We need a Garageband for Windows. Until then, we will use Audacity, which is an open-source audio-editing program available for Windows, OS X, and Linux. It’s a fantastic, easy-to-use tool that can modify and transform sound files. In this case, we’re going to be turning a regular ol’ sound file into an MP3 ringtone.
Firstly, you’ll need a sound file that you want to set as your ringtone. Don’t be afraid to be original with your ringtone! If you’re completely out of ideas, people typically like putting choruses of their favorite songs or instrumentals to their songs. There’s no need to get worried about getting caught up finding the perfect song — you can always make another ringtone! Make sure that this sound file isn’t DRM-protected.
Naturally, your phone also needs to have the ability to set a .mp3 file as a ringtone! BlackBerry users can definitely set their MP3 files as ringtones. I’m not entirely certain about iPhone users (although I can’t see why not), but in the case that you can’t, here’s a tutorial on how to convert a .mp3 file into a ringtone file.
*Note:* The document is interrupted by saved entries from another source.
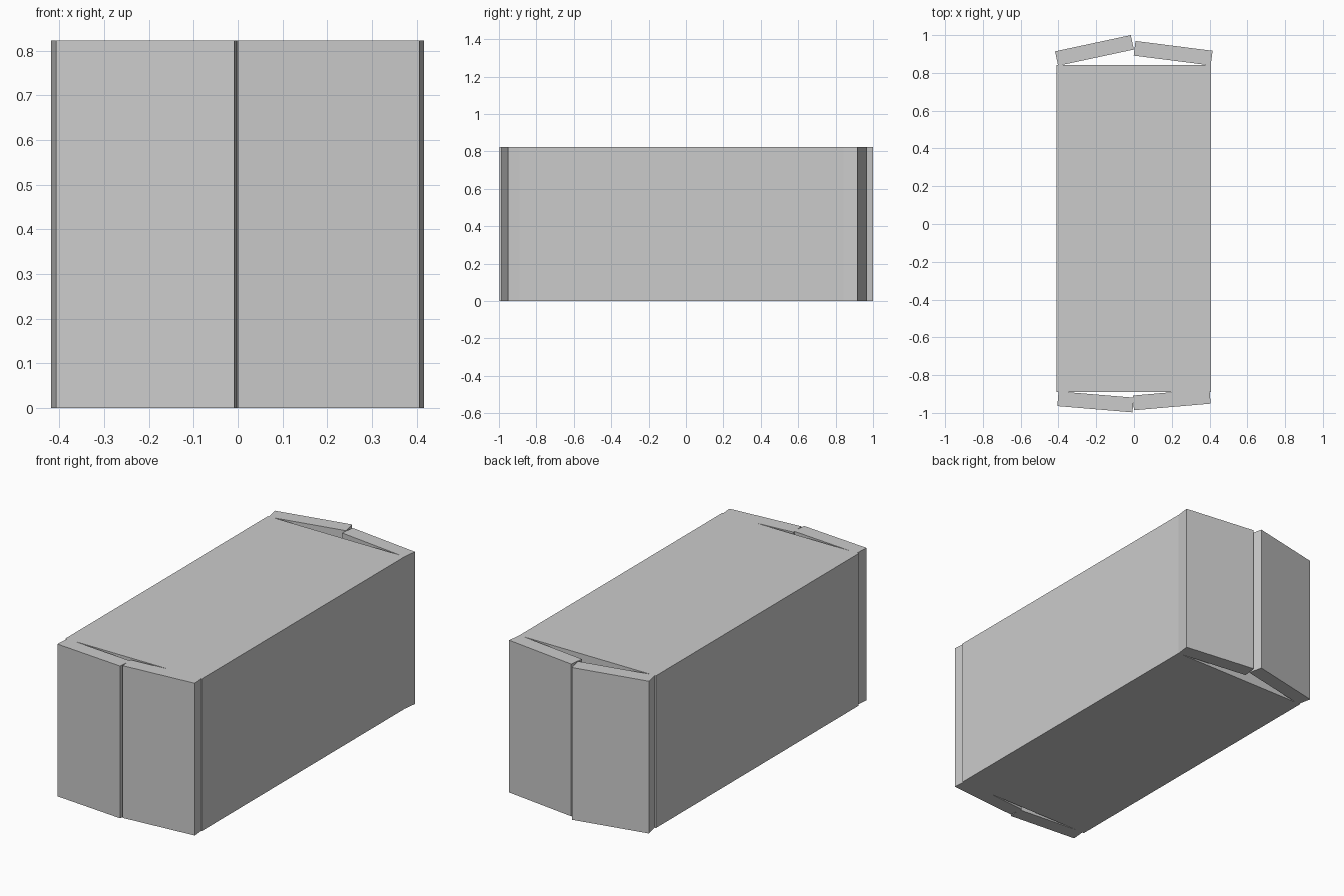
import bpy
from mathutils import Vector

if "Cube" in bpy.data.objects:
    bpy.data.objects.remove(bpy.data.objects["Cube"])

HEIGHT = 0.823

grey = bpy.data.materials.new("light grey")
grey.diffuse_color = (0.6, 0.6, 0.6, 1)
grey.use_nodes = True
grey.node_tree.nodes["Principled BSDF"].inputs["Base Color"].default_value = grey.diffuse_color


def prism(name, outline):
    """Extrude a counter-clockwise ground outline to full height."""
    n = len(outline)
    verts = [(p[0], p[1], z) for z in (0, HEIGHT) for p in outline]
    faces = [tuple(reversed(range(n))), tuple(range(n, 2 * n))]
    faces += [(i, (i + 1) % n, (i + 1) % n + n, i + n) for i in range(n)]
    mesh = bpy.data.meshes.new(name)
    mesh.from_pydata(verts, [], faces)
    mesh.materials.append(grey)
    obj = bpy.data.objects.new(name, mesh)
    bpy.context.collection.objects.link(obj)


def door(name, a, b, thickness=0.078):
    """Slab whose outer face runs a -> b, with the body on its left."""
    a, b = Vector(a), Vector(b)
    d = (b - a).normalized()
    inward = Vector((-d.y, d.x)) * thickness
    prism(name, [a, b, b + inward, a + inward])


# Main container box
prism("body", [(-0.41, -0.89), (0.407, -0.89), (0.407, 0.843), (-0.41, 0.843)])

# Front doors, slightly ajar
door("front_left_door", (-0.406, -0.964), (-0.008, -0.997))
door("front_right_door", (0.0, -0.986), (0.406, -0.951))

# Back doors, opened a little further
door("back_right_door", (0.416, 0.917), (0.008, 0.969))
door("back_left_door", (-0.017, 1.0), (-0.418, 0.914))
Now, lets check out the steps to create a ringtone with Audacity.
Step 2. Then, open the sound file by dragging and dropping it into Audacity, or going to File > Import > Audio. Select your sound file, and press OK.
Your audio will then load up in the main screen.
Step 3. You can press the green Play button to preview your sound file. Conversely, you can also create your own talking ringtone by recording your own voice in the phone with the red Record button. I’ve heard some absolutely hilarious voice ringtones before, so again — don’t be afraid to be creative!
Audacity has a huge selection of tools. In this tutorial, you’re only need to know one: the selection tool. That’s the one that looks like an I. This tool allows you to select any part of the .mp3 file, and cut and paste from the sound file. Clicking once in a part of the sound file and then clicking play means Audacity will start playing the sound file from that point.
Step 4. To demonstrate, I am going to navigate to the part that is the chorus of the song, and then cut everything from before.
You can use the left and arrow to nudge the part you are selecting: if you want to go a bit ahead in the song, press the right arrow — and if you want to move just a smidge earlier in the song, press the left arrow.
So, I highlight the part before the chorus with the selection tool. Just a heads up: If you’re a perfectionist and you plan to make your ringtone fade in, you might want to leave a small part before the chorus in, so that when your ringtone fades in, the transition from lower volume into higher is the part that leads right up to the chorus.
Step 5. Then I cut it! Go into Edit > Cut or press CTRL + X. Audacity automatically moves the chorus to the front. Perfect!
Step 6. From here, I can save and export — but I want to make my ringtone fade in, so that the transition isn’t as abrupt as most ringtones are. I want a gradually ringing that gets louder. So I’m going to highlight a small part of the song again.
Then, I’m going to select Effect > Fade In.
Step 7. Notice now how the song fades in now. Keep tweaking it if you want to fine tune it. When you’re satisfied with your result, go into File > Export. Select MP3 file. This will prompt you to locate a file called lame_enc.dll. You can download it here.
I downloaded the .exe version, which automatically extracts the lame_enc.dll for you. Remember where it is extracted! I can’t for the life of me find it right now (and Windows 7 search is being cruel — I miss Spotlight), and you only need it to locate it this one time.
Step 8. Switch back to Audacity, and navigate to the location where you extracted lame_enc.dll. Select it and this should allow you to start exporting MP3 files. Save your ringtone and name it appropriately.
Step 9. Now, all you have to do is copy and paste it onto your phone. Then go into your phone settings and select your ringtone MP3 file as your ringtone! You’re done. 🙂
If you want to get more creative, Audacity has a ton of effects (i.e. Change Pitch, Reverse, etc…) that you can mess around with. Now you just saved yourself some data and a buck on a download, and you can create more ringtones! Send them to your friends and family. Enjoy!